  • Affirmative action: “When you institute an affirmative-action programme you rip away from me and from all other successful women, and for that matter all other successful so-called minorities, the personal satisfaction that comes with success, because it is no longer earned; it has been given, provided by a magnanimous big brother – the government.”
  • Government funding for legal charter challenges: “There has been a suggestion that there should be public moneys available so that anybody who wishes to can challenge the Charter of Rights.  If money grew on trees or if, once more, the government started printing it, then I suppose it could be available for everybody.  We would all be reduced to one low level of economic poverty but, boy, we would sure have a lot of equality.”
  • Equal pay for work of equal value: “I am convinced the general public and in fact a majority of our elected representatives do not understand the difference between equal pay for work of equal value and equal pay for equal  work…

“Equal pay for work of equal value is a socialist concept.  It has nothing to do with the free market that is determining the value, but rather, once again, the politicians and the bureaucrats.”

  • Government: “Individual Canadians elected a majority Conservative government to redress the socialist and centrist tendencies of 16 years of the Trudeau government.  I for one did not vote for the Conservative government, expecting it would not only continue a lot of these socialist philosophies but actually promote them.”

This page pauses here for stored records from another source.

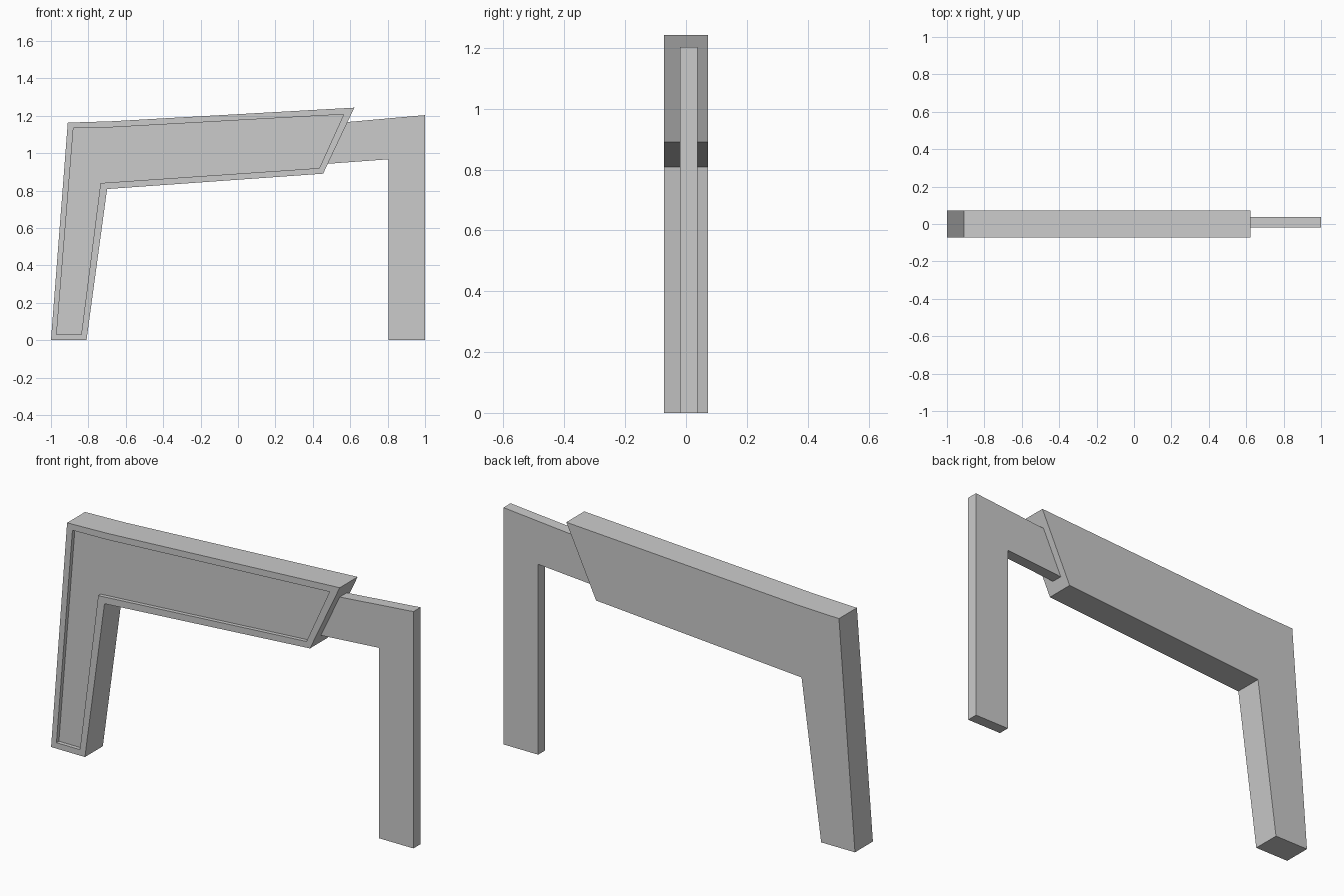
import bpy
import bmesh

cube = bpy.data.objects.get("Cube")
if cube:
    bpy.data.objects.remove(cube, do_unlink=True)

grey = bpy.data.materials.new("plain grey")
grey.use_nodes = True
colour = (0.6, 0.6, 0.6, 1)
grey.diffuse_color = colour
grey.node_tree.nodes["Principled BSDF"].inputs["Base Color"].default_value = colour


def ring(bm, profile, y):
    return [bm.verts.new((x, y, z)) for x, z in profile]


def bridge(bm, a, b):
    n = len(a)
    for i in range(n):
        j = (i + 1) % n
        bm.faces.new((a[i], a[j], b[j], b[i]))


def build(name, profile, front, back, inner=None, depth=0.0):
    """Extrude a side profile in y, optionally with a recessed front panel."""
    bm = bmesh.new()
    rings = [ring(bm, profile, back), ring(bm, profile, front)]
    if inner:
        rings += [ring(bm, inner, front), ring(bm, inner, front + depth)]
    for a, b in zip(rings, rings[1:]):
        bridge(bm, a, b)
    bm.faces.new(rings[0])
    bm.faces.new(rings[-1])
    bmesh.ops.recalc_face_normals(bm, faces=bm.faces)
    mesh = bpy.data.meshes.new(name)
    bm.to_mesh(mesh)
    bm.free()
    mesh.materials.append(grey)
    obj = bpy.data.objects.new(name, mesh)
    bpy.context.collection.objects.link(obj)
    return obj


# Thick sleeve: leaning leg and sloping arm, with a sunken front panel
sleeve = [(-1, 0), (-0.81, 0), (-0.7, 0.808), (0.455, 0.89),
          (0.622, 1.243), (-0.68, 1.17), (-0.91, 1.163)]
panel = [(-0.97, 0.03), (-0.838, 0.03), (-0.735, 0.84), (0.435, 0.92),
         (0.565, 1.207), (-0.69, 1.137), (-0.88, 1.133)]
build("sleeve_leg_and_arm", sleeve, -0.072, 0.072, panel, 0.02)

# Thin upright leg whose arm slides into the sleeve
insert = [(0.805, 0), (1, 0), (1, 1.203), (0.55, 1.163), (0.44, 0.94), (0.805, 0.967)]
build("insert_leg_and_arm", insert, -0.02, 0.037)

The Chairman, Patrick Boyer, called Mrs. Furk’s presentation “as refreshing as a cold shower.”  Svend Robinson, not surprisingly, viewed it differently, saying “I suppose it is a little easier to make statements such as you have made from a position of relative comfort.”

However, Mrs. Furk was able to hold her own.

“As for my comfortable position, Mr. Robinson,” she replied, “I got here with a lot of hard work, and I suspect you got where you are because of a lot of hard work.  Nobody has given me anything in my lifetime.  I do not come from a wealthy family.  I am comfortable to the extent that I am not physically disabled, and I am very thankful for that.  But any of my successes, few that they are, I have earned, Mr. Robinson.  So please do not in any way demean either me or my successes, just as I would not begin to suggest that your obvious comfort in any way influences the legitimacy of your ability to make fair and equitable judgments.”

Is there a consensus?

Different as the testimony is from the above women’s groups, it seems little enough to give balance to the point of view expressed by the more than 70 feminist groups that appeared.  This imbalance between “traditional” and “radical” points of view appears even more marked when reviewing anti-abortion testimony, which will be discussed next month.

The committee’s report is expected to contain recommendations on how Section 15 of the Charter should be interpreted.  It is to be hoped that committee members do not look upon the “radical” views expressed as indicative of a consensus in Canadian society.

Copies of the brief presented by the Alberta Federation of Women United for the Family may be ordained by writing to Lorna La Grange, R.R. #2, Red Deer, Alberta T4N 5E2.  Please enclose $1 to cover Xerox and postage costs.

Those interested in learning more about Canadian Women for Free Enterprise should write to Margot Furk at 3770 Southridge Avenue, West Vancouver, B.C. V7V 3J1.

R.E.A.L. Women of Canada’s mailing address is P.O, Box 335, Thornhill, Ontario L3T 4A2.

Women for Life, Faith and Family can be contacted at 4038 Livingstone Avenue, Victoria, B.C. V8N 3A6.  Women in the Toronto area should contact the Toronto chapter at 96 Flora Drive, Scarborough, Ontario M1P 1A6.